12oz Decaf Soy Pumpkin Spice Latte w/Light Whip
...yes, I felt rather douche-y when she called out my order. But I figured if the soy pumpkin spice steamer (just steamed milk with flavoring) cost almost $4, then I might as well order the infamous Starbucks PSL and just go for it. I regret this decision. It's not worth the hype and the $4.55 price tag.
I've tried various pumpkin spice creations this autumn and I am mostly disappointed. The pastries have been the most successful (I fondly remember devouring half a pumpkin spice cheesecake in one night, but I was pregnant at the time, so I have an out), but the beverages have been mostly too "flavored" and sicky sweet. I favor just focusing on the wonderful warm spices - nutmeg, cinnamon, and clove - and stop ramping up the sugar and the strange, artificial squashy flavor. My favorite fall drink is a "harvest coffee" which is just the spices and a little hazelnut and vanilla flavoring in regular coffee, with a little bit of whip or some soy - just a bit. A true comfort beverage.
End coffee ramble.
Some of you reading this (some of my old barista brethren and sistren) are probably nodding and smiling and thinking fondly of your next visit to ye old coffeehouse. Or, like me, you are thinking of all things autumn: cool evenings and scarves, the smell of wet, fallen leaves. Others are probably groaning or being outright condescending. And it's you people I want to talk to today. You may have your rationale for your distaste - I, too, am pretty damn annoyed with the Cult of Pumpkin Spice. Capitalism is great for ruining a good thing with its commoditization and market over-focus.
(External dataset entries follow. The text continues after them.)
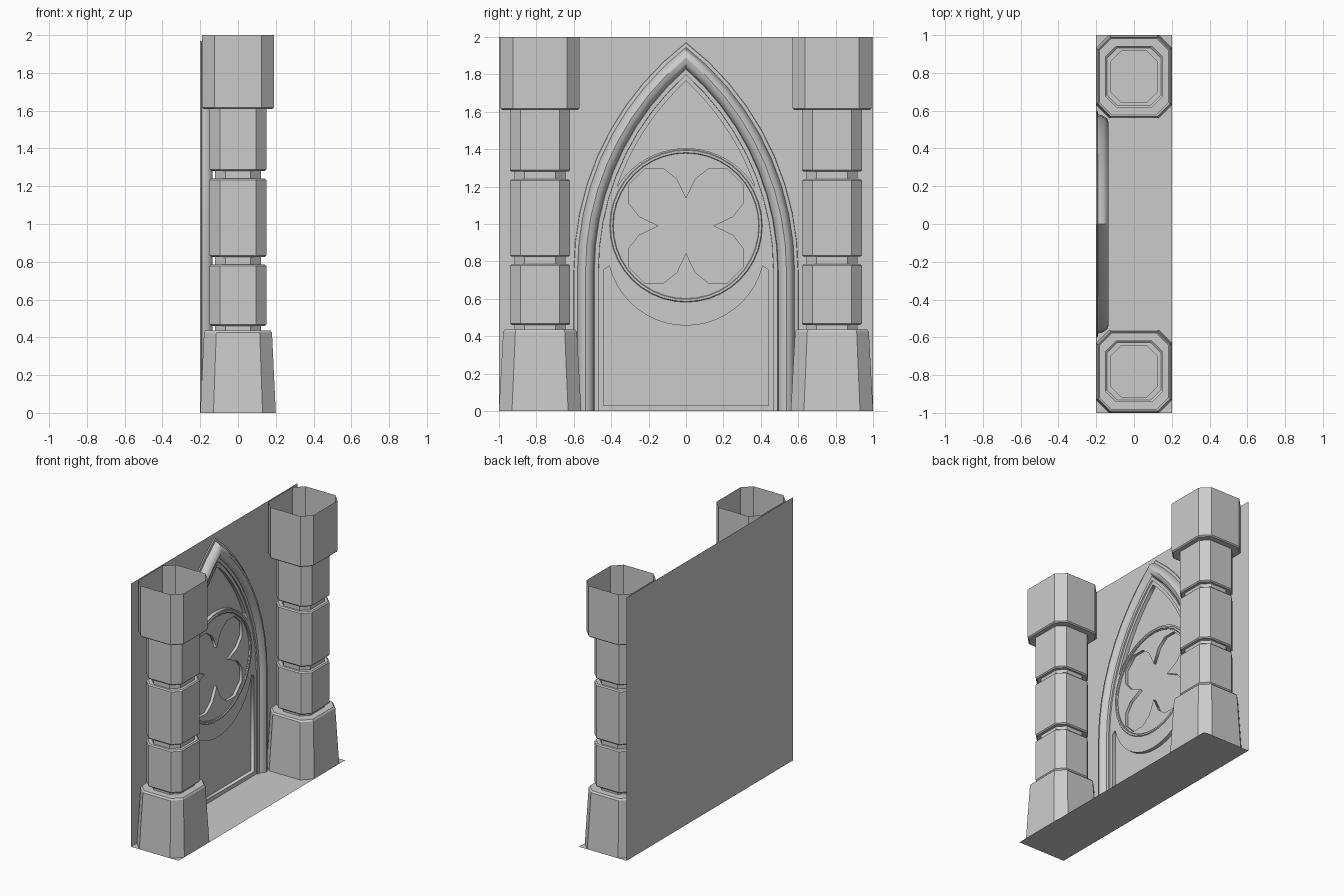
import bpy, math
from mathutils import Matrix

if "Cube" in bpy.data.objects:
    bpy.data.objects.remove(bpy.data.objects["Cube"])

WALL_X = -0.2
SPRING, OFFSET = 0.75, 0.94      # arch springing height, arc centre offset
ROSE_Z = 0.99


def add_mesh(name, verts, faces, smooth=False):
    me = bpy.data.meshes.new(name)
    me.from_pydata(verts, [], faces)
    me.update()
    ob = bpy.data.objects.new(name, me)
    bpy.context.collection.objects.link(ob)
    if smooth:
        smooth_object(ob)
    return ob


def smooth_object(ob):
    bpy.ops.object.select_all(action='DESELECT')
    ob.select_set(True)
    bpy.context.view_layer.objects.active = ob
    bpy.ops.object.shade_smooth_by_angle(angle=math.radians(35))


def bridge(name, rows, closed, smooth=False):
    n = len(rows[0])
    faces = [(r * n + i, r * n + (i + 1) % n, (r + 1) * n + (i + 1) % n, (r + 1) * n + i)
             for r in range(len(rows) - 1) for i in range(n if closed else n - 1)]
    return add_mesh(name, [p for row in rows for p in row], faces, smooth)


def arch_points(w, start=0.0, n=9):
    """Pointed arch outline of half width w, from right foot over apex to left foot."""
    r = w + OFFSET
    a0 = math.asin(max(0.0, start - SPRING) / r)
    a1 = math.acos(OFFSET / r)
    right = []
    for i in range(n + 1):
        a = a0 + (a1 - a0) * i / n
        right.append((r * math.cos(a) - OFFSET, SPRING + r * math.sin(a)))
    if start < SPRING:
        right.insert(0, (w, start))
    right[-1] = (0.0, right[-1][1])
    return right + [(-y, z) for y, z in reversed(right[:-1])]


def sag_arc(w, z_end, z_mid, n=20):
    """Circular arc from (-w, z_end) through (0, z_mid) to (w, z_end)."""
    h = z_mid - z_end
    r = (w * w + h * h) / (2 * abs(h))
    s = 1 if h > 0 else -1
    a = math.asin(w / r)
    return [(r * math.sin(t), z_mid - s * r * (1 - math.cos(t)))
            for t in (-a + 2 * a * i / n for i in range(n + 1))]


def circle(r, n=40):
    return [(r * math.cos(2 * math.pi * i / n), ROSE_Z + r * math.sin(2 * math.pi * i / n))
            for i in range(n)]


def pierced_plate(name, outlines, x0, x1):
    """Filled 2D outlines (first outer, others holes) extruded between x0 and x1."""
    cu = bpy.data.curves.new(name, 'CURVE')
    cu.dimensions = '2D'
    cu.fill_mode = 'BOTH'
    cu.extrude = (x1 - x0) / 2
    for pts in outlines:
        sp = cu.splines.new('POLY')
        sp.points.add(len(pts) - 1)
        for p, (y, z) in zip(sp.points, pts):
            p.co = (y, z, 0, 1)
        sp.use_cyclic_u = True
    tmp = bpy.data.objects.new(name + "_outline", cu)
    bpy.context.collection.objects.link(tmp)
    dg = bpy.context.evaluated_depsgraph_get()
    me = bpy.data.meshes.new_from_object(tmp.evaluated_get(dg))
    bpy.data.objects.remove(tmp)
    # local x, y, z become world y, z, x
    me.transform(Matrix(((0, 0, 1, (x0 + x1) / 2), (1, 0, 0, 0), (0, 1, 0, 0), (0, 0, 0, 1))))
    ob = bpy.data.objects.new(name, me)
    bpy.context.collection.objects.link(ob)
    return ob


# Wall and floor sheets
add_mesh("wall", [(WALL_X, -1, 0), (WALL_X, 1, 0), (WALL_X, 1, 2), (WALL_X, -1, 2)], [(0, 1, 2, 3)])
add_mesh("floor", [(-0.2, -1, 0), (0.2, -1, 0), (0.2, 1, 0), (-0.2, 1, 0)], [(3, 2, 1, 0)])

# Pillars: chamfered rectangular rings (z, half x, half y, chamfer), open at the top
rings = [(0, .2, .22, .07), (.425, .18, .197, .065), (.437, .172, .187, .06)]
for lo, hi in ((.46, .785), (.825, 1.24), (1.28, 1.61)):
    prev = rings[-1][0]
    rings += [(prev, .122, .137, .055), (lo, .122, .137, .055), (lo, .142, .152, .053),
              (lo + .008, .15, .16, .055), (hi - .008, .15, .16, .055), (hi, .142, .152, .053)]
rings[-2:] = [(1.61, .15, .16, .055)]
rings += [(1.61, .182, .202, .062), (1.618, .19, .21, .065), (2, .19, .21, .065)]


def octagon(z, hx, hy, c, cy):
    q = [(hx, hy - c), (hx - c, hy), (c - hx, hy), (-hx, hy - c),
         (-hx, c - hy), (c - hx, -hy), (hx - c, -hy), (hx, c - hy)]
    return [(x, cy + y, z) for x, y in q]


for side, cy in (("left", -0.78), ("right", 0.78)):
    bridge("pillar_" + side, [octagon(*r, cy) for r in rings], True)

# Arch moulding: profile (half width, x) swept along concentric arches
profile = [(.60, -.2), (.598, -.192), (.58, -.19), (.573, -.163), (.557, -.142), (.537, -.135),
           (.517, -.141), (.50, -.158), (.493, -.175), (.49, -.162), (.468, -.162), (.464, -.2)]
bridge("arch_moulding", [[(x, y, z) for y, z in arch_points(w)] for w, x in profile], False, True)

# Tracery plate with upper light, rose and lower panel openings
upper = arch_points(.443, 1.2)
upper += sag_arc(upper[0][0], 1.2, 1.405)[1:-1]
lower = [(.44, .03), (.44, .755), (.41, .775)]
lower = lower + sag_arc(.41, .775, .457)[-2:0:-1] + [(-y, z) for y, z in reversed(lower)]
pierced_plate("tracery", [arch_points(.467), upper, circle(.385), lower], WALL_X, -.172)

# Rose disc pierced by a quatrefoil
lobe = [(.145, 0), (.25, .05), (.305, .12), (.305, .22), (.22, .305), (.12, .305), (.05, .25)]
foil = []
for k in range(4):
    c, s = round(math.cos(k * math.pi / 2)), round(math.sin(k * math.pi / 2))
    foil += [(c * y - s * z, ROSE_Z + s * y + c * z) for y, z in lobe]
pierced_plate("rose", [circle(.386), foil], WALL_X, -.178)

# Raised rim around the rose
rim = [(.408, -.172), (.404, -.166), (.392, -.166), (.385, -.178)]
bridge("rose_rim", [[(x, y, z) for y, z in circle(r)] for r, x in rim], True, True)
But, still, I ask you all:
Don't poop on other people's happiness.
And, while we're at it, don't let anyone ever make you feel bad for what brings you joy.
I think back to when I was a kid imagining my future career. I seriously wanted to be just about everything at once. And everything was a possibility. I was never told I couldn't do something because I was a girl, and girls couldn't do math or drive trucks for a living. But my dad let his distaste be known for some of the careers I thought I wanted to go for, like being a singer or an actress. I think he tried to walk it back later on when he realized that I was into those things. But the damage had been done, so to speak.
My dad was the center of my young universe. He gave me the gift of wonder, of questioning, of a slightly off-beat taste in humor. And I felt embarrassed to like something he didn't think so much of. So I diminished my dreams of doing those things and refocused on other things that I loved... that he happened to esteem a bit more than the theater stuff. I wasn't fully aware until I was older how I had altered my desires around my father's opinions.
Now, I'm secure enough to hold on to the things that I love, to defend them without being defensive. The same holds true of my opinions. It was jarring during my adolescence, when I starting running into situations where my peers had vastly different ideas than I did, and I didn't know how to respond at first. Now, I can still love and esteem the person and allow for us to have different opinions and preferences. It's also why I'm not so rigid on some of my opinions any more, because the truth is probably somewhere in between. I know my mind, I know why I believe what I believe and how much room there is for alternate perspectives.
Live and let live. That's why I don't declare outright hatred or wrongness for anything... like pumpkin spice lattes or Justin Bieber, everyone's favorite pop culture whipping-boy.
I will engage in discussions about opinions if I think it's an appropriate situation to do so, but without any hate or condescension. In particular, if I think someone is being hateful or hurtful to others, whether they have intended to or not, I have decided to be the one to (lovingly) poke a hole into their worldview. Too often we are insulated in these ideological bubbles and only hear the same, increasingly myopic, flippant, and hostile commentary rebounding back at us. I may not always come off even-tempered and kind (especially at 2 am over the internet) but it's all meant with love.
Because people are people... quothe Depeche Mode... and everybody deserves respect and space to love what they want to love, so long as they're not hurting anybody else. Simple enough, right?
So... to wrap up this ramble... as a parent myself, now, I have vowed to keep my opinions about the things my boys like to myself. I am really leaning on their father to do the same. No matter how young they are, they can still absorb the contempt and snide remarks about some of the most annoying of their cartoons and such. And it's never too early to cultivate the practice of allowing them the freedom to love what they want.
And, fortunately, at this age, I can limit their access to the most annoying stuff (they have no idea who Barney is, so no one send them any videos for Christmas, please!). Right now they have excellent taste in music, if you are someone who believes that excellent taste includes the Beatles, the Pretenders (Oliver's doll "Chris" is now "Chrissy"), Talking Heads, the Smiths, TV on the Radio, Henry Rollins, Foo Fighters, Radiohead, lots of Moby, and the Smashing Pumpkins, which Henry requested in the car today since we were on our way to pick out our Halloween pumpkins.
Alright, I've lost the plot again. The boys are done playing in the Barnes & Noble kids section and are itching to go home.
I guess I can add on a happy note that, while I did not pursue a career as a singer, music is actively part of my life. I'm singing again in a choir at the local community college. I might even go out for a solo this quarter. I don't need the celebrity I once imagined as a child - just the little joy, each Tuesday night, of getting together with other people who share the love.
Aaaand I'm done.